══ RECORDS SHOWN
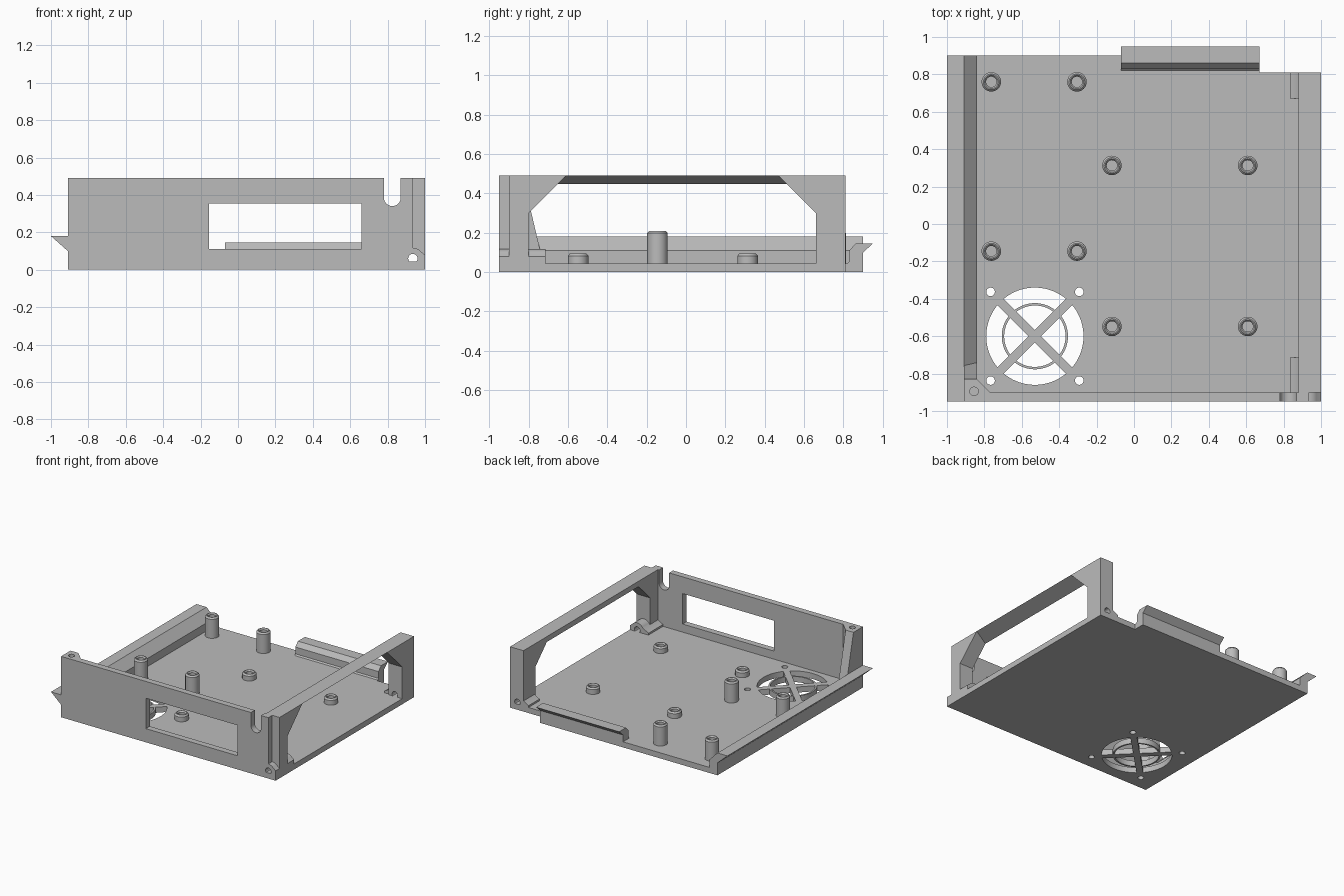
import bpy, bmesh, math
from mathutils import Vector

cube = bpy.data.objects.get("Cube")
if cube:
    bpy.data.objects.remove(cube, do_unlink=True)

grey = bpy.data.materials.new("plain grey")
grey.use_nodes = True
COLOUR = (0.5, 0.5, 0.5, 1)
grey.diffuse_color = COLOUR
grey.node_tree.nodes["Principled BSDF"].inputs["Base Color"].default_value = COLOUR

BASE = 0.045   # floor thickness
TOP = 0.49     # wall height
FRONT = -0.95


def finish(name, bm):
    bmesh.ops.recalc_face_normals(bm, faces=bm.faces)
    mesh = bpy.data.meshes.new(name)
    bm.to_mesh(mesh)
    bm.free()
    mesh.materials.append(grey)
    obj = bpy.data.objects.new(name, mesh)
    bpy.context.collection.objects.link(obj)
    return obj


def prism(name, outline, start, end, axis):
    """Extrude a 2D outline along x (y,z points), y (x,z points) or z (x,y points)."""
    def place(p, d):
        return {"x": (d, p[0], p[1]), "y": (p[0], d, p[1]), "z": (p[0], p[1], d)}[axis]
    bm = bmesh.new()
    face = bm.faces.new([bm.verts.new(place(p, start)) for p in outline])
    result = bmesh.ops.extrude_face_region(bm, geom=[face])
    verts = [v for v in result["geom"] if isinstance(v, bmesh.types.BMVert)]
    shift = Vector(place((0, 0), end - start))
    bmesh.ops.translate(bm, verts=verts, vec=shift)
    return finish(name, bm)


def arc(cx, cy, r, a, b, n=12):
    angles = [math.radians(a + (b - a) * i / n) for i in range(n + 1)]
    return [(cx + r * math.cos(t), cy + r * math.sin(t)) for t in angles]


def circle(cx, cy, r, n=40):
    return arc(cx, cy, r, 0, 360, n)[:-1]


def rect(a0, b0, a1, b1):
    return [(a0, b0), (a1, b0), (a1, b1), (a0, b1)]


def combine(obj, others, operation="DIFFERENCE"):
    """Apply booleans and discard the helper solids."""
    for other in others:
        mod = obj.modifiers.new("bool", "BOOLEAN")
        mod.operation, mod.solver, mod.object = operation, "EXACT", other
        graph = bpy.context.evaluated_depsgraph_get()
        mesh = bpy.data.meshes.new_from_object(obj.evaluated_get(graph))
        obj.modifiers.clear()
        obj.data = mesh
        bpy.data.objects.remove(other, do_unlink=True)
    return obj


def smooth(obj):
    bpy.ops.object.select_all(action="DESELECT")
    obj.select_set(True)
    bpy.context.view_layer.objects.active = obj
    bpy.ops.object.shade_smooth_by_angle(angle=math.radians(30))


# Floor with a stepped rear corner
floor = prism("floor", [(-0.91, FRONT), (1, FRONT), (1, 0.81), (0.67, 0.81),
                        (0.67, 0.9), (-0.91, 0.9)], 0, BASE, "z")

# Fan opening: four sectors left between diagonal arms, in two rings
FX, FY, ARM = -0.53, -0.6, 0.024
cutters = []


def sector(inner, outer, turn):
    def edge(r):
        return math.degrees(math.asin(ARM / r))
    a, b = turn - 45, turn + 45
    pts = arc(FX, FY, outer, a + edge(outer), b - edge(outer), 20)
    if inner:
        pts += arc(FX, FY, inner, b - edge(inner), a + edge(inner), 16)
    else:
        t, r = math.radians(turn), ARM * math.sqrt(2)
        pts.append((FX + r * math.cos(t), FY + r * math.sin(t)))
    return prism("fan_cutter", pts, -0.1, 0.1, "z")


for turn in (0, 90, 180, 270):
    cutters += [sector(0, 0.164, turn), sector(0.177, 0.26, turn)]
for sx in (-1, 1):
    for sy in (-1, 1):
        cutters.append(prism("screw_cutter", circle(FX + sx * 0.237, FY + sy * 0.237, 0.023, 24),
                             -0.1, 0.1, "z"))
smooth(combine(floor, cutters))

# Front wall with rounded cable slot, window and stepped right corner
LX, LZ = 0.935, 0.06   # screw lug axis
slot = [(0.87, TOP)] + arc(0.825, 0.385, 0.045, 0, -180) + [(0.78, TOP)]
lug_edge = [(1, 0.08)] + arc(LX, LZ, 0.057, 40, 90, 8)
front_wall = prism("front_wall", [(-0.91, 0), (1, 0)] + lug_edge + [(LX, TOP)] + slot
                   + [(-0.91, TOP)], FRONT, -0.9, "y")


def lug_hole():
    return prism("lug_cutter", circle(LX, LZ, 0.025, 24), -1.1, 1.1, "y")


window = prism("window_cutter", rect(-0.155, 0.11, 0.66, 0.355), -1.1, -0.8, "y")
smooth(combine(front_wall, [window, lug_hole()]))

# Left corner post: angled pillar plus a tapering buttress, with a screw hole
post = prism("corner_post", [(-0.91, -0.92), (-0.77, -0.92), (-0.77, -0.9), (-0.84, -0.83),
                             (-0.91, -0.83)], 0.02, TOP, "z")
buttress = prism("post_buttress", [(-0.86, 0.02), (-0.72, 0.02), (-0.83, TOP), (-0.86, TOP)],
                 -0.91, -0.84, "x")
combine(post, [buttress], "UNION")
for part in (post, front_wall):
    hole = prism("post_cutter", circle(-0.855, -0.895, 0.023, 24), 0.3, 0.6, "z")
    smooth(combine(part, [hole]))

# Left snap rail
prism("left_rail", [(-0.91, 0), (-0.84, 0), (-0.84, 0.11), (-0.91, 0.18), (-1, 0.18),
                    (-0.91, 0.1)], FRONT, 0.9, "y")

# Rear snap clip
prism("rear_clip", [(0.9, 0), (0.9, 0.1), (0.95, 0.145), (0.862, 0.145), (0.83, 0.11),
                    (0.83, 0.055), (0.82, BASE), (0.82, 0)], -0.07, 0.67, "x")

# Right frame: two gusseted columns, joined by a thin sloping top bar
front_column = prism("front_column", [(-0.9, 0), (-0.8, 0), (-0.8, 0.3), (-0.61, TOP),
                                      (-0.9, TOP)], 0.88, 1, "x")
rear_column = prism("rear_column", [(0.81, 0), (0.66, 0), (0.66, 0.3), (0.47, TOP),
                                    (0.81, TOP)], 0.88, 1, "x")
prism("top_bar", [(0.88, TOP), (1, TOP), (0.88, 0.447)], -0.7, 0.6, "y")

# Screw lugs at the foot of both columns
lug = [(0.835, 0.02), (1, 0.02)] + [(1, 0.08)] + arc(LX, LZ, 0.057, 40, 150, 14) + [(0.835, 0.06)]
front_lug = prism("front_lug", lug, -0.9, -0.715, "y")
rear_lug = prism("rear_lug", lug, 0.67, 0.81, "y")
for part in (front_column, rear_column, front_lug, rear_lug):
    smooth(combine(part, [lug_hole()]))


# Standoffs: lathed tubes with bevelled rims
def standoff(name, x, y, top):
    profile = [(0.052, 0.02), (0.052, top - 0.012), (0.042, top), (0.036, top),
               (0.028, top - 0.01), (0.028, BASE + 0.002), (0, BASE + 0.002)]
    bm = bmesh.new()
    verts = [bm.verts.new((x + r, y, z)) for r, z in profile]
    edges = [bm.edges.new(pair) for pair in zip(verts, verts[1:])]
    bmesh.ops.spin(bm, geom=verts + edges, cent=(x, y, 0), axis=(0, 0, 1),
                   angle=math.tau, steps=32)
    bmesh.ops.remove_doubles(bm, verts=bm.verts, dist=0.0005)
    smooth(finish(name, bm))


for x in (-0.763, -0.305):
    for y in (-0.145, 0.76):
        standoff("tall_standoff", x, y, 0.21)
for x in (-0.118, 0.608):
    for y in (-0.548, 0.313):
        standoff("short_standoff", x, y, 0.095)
════
WHAT NEEDS TO BE DONE
From the material above, count the lines that include "combine" and give only the total.

RESPONSE BOX
6